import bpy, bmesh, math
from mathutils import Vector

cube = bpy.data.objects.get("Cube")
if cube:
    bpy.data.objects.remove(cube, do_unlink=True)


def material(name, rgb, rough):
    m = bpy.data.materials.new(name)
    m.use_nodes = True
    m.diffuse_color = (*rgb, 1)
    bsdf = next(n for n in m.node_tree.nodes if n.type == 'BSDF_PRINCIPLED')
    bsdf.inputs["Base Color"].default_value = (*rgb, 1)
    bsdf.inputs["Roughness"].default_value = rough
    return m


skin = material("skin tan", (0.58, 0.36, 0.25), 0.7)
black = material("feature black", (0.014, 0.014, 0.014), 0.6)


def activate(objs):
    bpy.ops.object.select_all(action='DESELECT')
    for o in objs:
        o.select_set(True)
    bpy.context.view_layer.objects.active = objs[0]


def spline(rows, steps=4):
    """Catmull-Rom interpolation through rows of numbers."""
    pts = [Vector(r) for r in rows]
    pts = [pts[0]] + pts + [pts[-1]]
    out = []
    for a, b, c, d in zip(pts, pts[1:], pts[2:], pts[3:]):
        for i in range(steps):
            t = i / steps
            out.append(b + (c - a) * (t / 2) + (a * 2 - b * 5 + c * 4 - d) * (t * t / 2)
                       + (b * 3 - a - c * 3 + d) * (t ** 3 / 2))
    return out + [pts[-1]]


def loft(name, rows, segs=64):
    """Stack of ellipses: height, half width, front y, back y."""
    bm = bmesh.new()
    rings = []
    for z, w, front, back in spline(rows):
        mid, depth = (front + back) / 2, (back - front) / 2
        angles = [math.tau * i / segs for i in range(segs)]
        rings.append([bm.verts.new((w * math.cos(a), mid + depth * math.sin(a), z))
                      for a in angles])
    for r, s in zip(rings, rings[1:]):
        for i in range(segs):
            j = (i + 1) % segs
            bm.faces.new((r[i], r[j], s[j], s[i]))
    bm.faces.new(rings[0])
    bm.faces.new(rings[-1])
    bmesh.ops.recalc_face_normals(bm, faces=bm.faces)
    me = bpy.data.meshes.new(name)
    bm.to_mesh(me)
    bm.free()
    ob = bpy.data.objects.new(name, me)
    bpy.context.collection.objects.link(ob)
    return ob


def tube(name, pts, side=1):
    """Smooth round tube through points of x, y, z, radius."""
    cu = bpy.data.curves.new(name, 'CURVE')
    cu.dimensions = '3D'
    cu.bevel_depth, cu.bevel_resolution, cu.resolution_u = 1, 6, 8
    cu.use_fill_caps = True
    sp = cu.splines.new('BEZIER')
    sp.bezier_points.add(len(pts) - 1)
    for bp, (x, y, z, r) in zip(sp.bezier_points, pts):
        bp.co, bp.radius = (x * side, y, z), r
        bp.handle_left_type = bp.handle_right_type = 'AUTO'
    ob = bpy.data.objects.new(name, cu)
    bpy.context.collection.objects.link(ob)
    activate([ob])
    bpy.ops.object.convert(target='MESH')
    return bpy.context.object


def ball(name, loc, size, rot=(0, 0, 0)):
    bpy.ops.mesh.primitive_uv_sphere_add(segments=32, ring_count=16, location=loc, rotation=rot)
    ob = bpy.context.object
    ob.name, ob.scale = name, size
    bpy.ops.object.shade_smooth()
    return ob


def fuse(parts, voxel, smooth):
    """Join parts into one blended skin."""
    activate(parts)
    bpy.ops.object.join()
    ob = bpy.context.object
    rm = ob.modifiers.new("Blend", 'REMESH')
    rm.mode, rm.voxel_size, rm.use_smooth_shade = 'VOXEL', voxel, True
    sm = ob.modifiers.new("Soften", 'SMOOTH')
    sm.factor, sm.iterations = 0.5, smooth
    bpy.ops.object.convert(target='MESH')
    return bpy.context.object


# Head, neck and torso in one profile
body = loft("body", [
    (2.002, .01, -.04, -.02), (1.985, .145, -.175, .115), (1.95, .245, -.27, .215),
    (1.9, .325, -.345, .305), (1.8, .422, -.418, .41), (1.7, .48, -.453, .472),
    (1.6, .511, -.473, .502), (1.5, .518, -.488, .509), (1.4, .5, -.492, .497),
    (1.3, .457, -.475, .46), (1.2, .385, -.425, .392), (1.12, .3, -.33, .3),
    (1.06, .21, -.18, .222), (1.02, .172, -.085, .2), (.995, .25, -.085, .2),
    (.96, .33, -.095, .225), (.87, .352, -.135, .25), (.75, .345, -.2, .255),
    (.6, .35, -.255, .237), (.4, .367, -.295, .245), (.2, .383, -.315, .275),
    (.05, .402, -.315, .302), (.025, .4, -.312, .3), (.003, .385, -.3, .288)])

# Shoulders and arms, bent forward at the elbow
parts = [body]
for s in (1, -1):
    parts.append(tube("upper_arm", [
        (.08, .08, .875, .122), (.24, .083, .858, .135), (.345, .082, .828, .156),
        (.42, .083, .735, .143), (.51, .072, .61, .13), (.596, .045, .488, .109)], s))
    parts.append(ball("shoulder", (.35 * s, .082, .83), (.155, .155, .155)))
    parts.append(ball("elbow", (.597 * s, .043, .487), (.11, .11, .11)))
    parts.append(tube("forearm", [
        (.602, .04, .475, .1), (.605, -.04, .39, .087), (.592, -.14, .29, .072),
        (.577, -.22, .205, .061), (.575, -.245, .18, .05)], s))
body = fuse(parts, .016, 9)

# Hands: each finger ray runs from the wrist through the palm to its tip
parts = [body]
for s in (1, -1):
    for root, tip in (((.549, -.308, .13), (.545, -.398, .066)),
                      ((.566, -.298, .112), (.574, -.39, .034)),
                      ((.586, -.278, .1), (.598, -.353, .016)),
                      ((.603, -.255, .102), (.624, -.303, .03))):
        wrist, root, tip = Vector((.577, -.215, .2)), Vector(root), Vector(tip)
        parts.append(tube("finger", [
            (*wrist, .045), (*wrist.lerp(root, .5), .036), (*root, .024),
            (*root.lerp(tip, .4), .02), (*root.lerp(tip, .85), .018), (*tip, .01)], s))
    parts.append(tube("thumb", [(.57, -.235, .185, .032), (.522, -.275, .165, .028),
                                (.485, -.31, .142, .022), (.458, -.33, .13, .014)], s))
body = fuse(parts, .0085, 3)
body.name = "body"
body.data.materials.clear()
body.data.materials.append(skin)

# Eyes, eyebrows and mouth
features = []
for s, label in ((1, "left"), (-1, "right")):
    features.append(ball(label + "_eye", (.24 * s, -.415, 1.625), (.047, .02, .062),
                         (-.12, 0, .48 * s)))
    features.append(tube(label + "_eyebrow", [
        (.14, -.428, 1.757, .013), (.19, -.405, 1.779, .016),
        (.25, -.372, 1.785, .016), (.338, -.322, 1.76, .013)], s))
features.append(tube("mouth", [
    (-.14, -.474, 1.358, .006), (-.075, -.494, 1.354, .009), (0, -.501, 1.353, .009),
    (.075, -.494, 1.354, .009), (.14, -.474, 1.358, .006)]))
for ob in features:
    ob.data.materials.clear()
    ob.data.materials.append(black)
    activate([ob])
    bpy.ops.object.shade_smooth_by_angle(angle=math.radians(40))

****

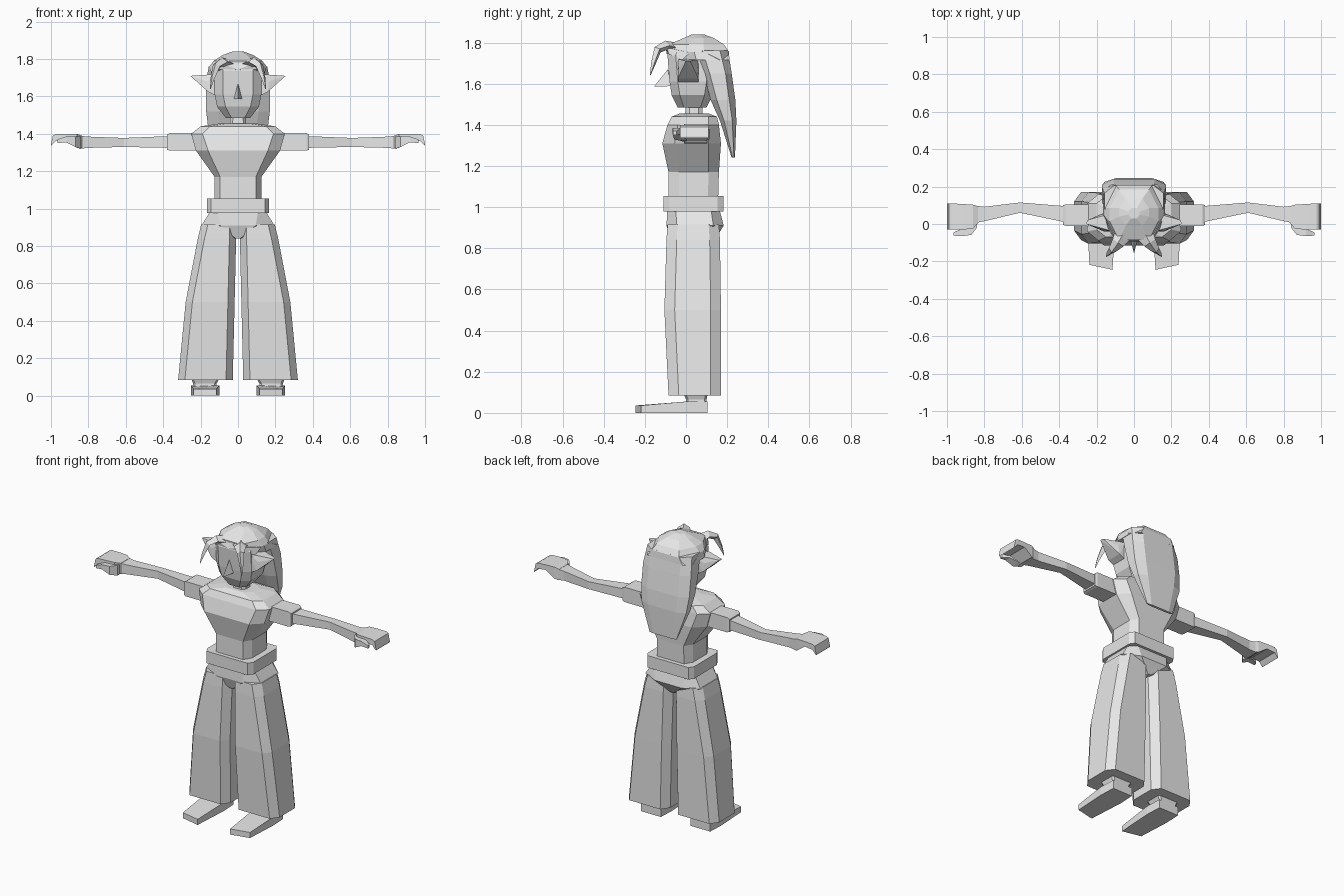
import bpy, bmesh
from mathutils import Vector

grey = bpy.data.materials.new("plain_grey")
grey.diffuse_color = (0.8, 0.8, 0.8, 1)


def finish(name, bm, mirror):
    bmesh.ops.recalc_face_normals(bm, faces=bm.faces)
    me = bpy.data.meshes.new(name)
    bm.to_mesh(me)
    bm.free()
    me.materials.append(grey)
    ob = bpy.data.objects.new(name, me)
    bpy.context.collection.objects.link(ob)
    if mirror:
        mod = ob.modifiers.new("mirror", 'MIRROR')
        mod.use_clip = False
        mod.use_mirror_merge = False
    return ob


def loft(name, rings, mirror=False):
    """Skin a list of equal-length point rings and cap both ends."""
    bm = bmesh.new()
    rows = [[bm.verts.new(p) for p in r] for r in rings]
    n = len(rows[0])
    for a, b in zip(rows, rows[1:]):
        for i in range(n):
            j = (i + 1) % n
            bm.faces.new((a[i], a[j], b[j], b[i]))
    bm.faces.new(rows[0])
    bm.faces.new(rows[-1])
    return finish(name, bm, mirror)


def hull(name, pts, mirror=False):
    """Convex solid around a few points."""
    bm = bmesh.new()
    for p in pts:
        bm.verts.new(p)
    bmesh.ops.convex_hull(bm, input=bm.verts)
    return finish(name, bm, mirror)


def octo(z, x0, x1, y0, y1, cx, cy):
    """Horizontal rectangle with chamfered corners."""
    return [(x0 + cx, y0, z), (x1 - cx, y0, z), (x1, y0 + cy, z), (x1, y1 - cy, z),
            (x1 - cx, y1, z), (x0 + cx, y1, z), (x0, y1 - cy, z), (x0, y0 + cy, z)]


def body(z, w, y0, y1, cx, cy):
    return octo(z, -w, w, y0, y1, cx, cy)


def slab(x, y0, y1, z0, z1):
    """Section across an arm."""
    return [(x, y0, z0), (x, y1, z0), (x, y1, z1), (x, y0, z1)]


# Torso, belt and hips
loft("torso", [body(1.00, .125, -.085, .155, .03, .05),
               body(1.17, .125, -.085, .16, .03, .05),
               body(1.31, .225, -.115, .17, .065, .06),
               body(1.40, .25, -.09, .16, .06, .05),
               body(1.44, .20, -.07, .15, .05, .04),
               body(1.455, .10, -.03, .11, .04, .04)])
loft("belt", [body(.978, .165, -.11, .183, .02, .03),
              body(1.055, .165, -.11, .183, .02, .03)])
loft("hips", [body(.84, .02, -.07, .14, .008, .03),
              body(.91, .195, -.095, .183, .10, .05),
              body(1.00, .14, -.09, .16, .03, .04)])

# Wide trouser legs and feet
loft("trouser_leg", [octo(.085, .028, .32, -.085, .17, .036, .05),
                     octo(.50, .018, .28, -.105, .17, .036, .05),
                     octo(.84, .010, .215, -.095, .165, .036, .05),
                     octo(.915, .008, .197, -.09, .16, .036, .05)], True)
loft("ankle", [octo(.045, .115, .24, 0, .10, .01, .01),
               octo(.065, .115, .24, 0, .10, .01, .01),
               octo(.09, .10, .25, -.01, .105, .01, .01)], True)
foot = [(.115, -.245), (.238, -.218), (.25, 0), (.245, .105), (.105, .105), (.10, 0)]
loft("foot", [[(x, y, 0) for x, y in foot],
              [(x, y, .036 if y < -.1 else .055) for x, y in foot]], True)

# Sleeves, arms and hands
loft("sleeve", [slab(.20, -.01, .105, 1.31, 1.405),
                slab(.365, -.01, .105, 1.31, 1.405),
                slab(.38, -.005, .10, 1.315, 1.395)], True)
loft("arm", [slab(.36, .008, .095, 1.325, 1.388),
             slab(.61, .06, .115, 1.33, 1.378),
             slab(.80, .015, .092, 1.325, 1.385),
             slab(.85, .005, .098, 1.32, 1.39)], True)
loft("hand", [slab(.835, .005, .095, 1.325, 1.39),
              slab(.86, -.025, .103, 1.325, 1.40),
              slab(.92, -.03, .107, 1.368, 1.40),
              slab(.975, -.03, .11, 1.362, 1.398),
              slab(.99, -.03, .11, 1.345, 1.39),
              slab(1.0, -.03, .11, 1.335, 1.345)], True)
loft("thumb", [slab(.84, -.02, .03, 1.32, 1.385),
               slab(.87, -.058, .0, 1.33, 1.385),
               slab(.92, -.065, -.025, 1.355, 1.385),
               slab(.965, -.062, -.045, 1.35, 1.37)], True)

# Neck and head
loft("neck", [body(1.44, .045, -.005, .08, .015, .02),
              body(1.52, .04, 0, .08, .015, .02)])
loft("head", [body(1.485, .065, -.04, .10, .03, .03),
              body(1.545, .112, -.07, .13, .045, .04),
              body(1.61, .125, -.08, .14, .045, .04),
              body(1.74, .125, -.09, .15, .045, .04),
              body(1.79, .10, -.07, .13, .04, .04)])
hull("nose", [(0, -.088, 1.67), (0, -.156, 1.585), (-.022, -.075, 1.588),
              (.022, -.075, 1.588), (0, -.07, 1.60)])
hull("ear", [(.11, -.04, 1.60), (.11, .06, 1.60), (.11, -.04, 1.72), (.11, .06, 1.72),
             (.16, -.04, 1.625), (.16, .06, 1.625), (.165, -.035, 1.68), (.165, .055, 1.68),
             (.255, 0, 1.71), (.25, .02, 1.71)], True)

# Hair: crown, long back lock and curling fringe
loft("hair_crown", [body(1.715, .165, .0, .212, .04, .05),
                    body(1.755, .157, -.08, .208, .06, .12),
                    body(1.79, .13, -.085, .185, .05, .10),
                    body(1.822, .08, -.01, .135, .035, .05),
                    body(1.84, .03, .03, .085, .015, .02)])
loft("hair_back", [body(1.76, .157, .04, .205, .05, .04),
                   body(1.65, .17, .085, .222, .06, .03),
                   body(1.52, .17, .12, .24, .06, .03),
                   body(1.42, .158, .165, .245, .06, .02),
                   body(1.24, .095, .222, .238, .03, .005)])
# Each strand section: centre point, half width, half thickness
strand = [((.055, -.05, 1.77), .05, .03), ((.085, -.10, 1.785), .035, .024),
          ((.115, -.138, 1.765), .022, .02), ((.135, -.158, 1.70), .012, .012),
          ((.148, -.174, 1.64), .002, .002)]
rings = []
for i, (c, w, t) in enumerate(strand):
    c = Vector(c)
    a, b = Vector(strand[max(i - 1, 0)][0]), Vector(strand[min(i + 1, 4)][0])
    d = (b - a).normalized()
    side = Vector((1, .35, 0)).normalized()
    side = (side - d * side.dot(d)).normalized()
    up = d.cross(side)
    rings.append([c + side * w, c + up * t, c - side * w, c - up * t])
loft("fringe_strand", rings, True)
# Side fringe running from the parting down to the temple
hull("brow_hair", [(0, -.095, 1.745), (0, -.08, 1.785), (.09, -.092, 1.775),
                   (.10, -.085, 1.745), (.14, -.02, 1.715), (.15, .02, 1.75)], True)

****

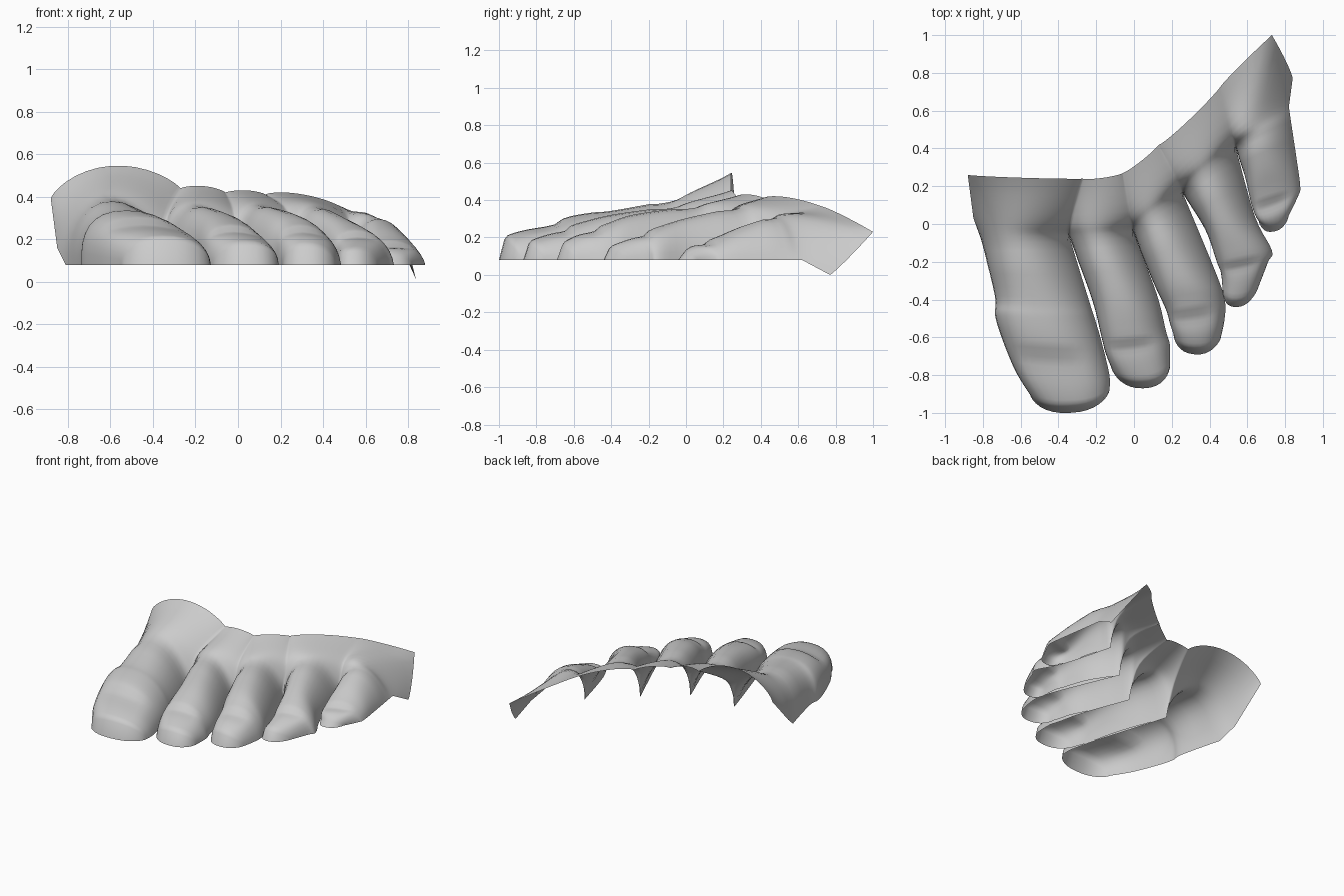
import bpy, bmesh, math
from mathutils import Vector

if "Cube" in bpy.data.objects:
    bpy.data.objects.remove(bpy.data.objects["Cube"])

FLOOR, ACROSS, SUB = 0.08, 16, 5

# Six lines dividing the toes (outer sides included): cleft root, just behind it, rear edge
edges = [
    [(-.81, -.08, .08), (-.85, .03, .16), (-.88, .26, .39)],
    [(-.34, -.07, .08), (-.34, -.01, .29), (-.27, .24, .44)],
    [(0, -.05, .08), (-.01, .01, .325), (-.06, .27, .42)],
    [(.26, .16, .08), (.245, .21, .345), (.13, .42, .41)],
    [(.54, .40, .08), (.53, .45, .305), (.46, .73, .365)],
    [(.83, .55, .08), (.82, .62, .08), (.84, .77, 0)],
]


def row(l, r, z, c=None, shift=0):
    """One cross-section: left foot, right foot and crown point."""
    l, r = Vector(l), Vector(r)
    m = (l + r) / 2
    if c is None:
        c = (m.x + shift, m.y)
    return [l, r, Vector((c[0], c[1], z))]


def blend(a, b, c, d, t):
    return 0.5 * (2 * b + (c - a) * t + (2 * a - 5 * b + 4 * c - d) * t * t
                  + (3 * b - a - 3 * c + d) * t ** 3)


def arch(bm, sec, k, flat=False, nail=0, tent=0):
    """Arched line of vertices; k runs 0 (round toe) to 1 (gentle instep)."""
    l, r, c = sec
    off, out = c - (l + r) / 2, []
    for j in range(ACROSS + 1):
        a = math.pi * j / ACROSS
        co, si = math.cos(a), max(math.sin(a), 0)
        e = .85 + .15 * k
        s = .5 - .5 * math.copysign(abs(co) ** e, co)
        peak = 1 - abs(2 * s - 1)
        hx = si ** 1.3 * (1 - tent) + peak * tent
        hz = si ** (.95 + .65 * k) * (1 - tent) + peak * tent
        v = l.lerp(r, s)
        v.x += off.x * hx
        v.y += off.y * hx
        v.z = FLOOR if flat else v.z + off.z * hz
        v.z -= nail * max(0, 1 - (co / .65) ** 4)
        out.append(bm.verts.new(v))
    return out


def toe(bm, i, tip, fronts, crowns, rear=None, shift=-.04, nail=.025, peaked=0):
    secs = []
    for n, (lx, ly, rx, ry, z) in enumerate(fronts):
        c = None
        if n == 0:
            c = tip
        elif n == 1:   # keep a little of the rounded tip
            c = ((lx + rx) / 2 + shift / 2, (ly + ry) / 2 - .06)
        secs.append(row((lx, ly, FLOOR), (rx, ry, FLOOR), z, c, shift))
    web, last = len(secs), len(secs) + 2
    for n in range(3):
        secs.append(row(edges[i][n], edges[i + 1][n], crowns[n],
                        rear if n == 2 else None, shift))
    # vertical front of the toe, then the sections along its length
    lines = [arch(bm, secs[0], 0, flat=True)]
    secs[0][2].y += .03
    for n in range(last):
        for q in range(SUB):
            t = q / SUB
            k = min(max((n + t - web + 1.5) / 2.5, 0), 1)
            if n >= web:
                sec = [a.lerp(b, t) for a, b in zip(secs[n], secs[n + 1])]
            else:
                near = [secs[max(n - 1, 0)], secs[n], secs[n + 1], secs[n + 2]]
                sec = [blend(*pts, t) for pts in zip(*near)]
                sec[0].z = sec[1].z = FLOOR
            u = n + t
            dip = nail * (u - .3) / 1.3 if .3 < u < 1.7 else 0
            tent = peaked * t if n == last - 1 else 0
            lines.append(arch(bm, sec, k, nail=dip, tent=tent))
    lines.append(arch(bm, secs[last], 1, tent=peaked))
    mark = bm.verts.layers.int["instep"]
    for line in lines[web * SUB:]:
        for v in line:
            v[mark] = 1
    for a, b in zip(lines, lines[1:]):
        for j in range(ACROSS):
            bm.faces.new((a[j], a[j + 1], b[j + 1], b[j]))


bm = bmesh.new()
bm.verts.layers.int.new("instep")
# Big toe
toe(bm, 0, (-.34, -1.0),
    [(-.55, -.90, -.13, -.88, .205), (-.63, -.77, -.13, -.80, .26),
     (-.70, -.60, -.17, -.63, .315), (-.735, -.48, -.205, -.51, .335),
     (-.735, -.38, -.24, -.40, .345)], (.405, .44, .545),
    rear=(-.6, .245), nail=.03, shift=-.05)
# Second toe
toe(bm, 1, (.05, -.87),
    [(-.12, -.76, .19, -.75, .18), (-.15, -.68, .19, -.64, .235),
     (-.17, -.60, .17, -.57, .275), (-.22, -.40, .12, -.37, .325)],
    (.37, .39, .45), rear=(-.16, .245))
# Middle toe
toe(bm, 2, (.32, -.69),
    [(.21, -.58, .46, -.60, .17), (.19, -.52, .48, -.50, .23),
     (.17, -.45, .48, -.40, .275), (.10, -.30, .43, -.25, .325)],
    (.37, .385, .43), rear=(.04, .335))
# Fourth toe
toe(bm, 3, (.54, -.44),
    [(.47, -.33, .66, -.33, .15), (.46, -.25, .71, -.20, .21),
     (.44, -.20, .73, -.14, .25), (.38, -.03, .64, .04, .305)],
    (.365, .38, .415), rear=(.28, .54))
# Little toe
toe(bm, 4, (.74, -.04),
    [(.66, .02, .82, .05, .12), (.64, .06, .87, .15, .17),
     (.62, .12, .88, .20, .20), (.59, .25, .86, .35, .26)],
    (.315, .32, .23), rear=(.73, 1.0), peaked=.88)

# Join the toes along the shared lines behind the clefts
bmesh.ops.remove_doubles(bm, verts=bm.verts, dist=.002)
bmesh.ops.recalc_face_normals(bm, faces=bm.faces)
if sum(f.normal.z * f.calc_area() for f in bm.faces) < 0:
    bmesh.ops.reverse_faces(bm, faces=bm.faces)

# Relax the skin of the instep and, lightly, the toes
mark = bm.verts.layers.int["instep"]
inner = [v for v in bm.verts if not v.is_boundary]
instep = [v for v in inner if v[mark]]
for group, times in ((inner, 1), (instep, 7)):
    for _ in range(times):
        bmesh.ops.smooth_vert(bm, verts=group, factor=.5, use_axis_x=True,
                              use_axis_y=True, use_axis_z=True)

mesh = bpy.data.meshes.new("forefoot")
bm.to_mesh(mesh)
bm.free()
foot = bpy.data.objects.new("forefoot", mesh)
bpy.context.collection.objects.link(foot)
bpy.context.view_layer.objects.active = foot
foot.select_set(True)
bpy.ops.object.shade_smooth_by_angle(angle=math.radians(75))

****

Using the material above, copy every line in which the string "tube" occurs.

Problem solution
def tube(name, pts, side=1):
    """Smooth round tube through points of x, y, z, radius."""
    parts.append(tube("upper_arm", [
    parts.append(tube("forearm", [
        parts.append(tube("finger", [
    parts.append(tube("thumb", [(.57, -.235, .185, .032), (.522, -.275, .165, .028),
    features.append(tube(label + "_eyebrow", [
features.append(tube("mouth", [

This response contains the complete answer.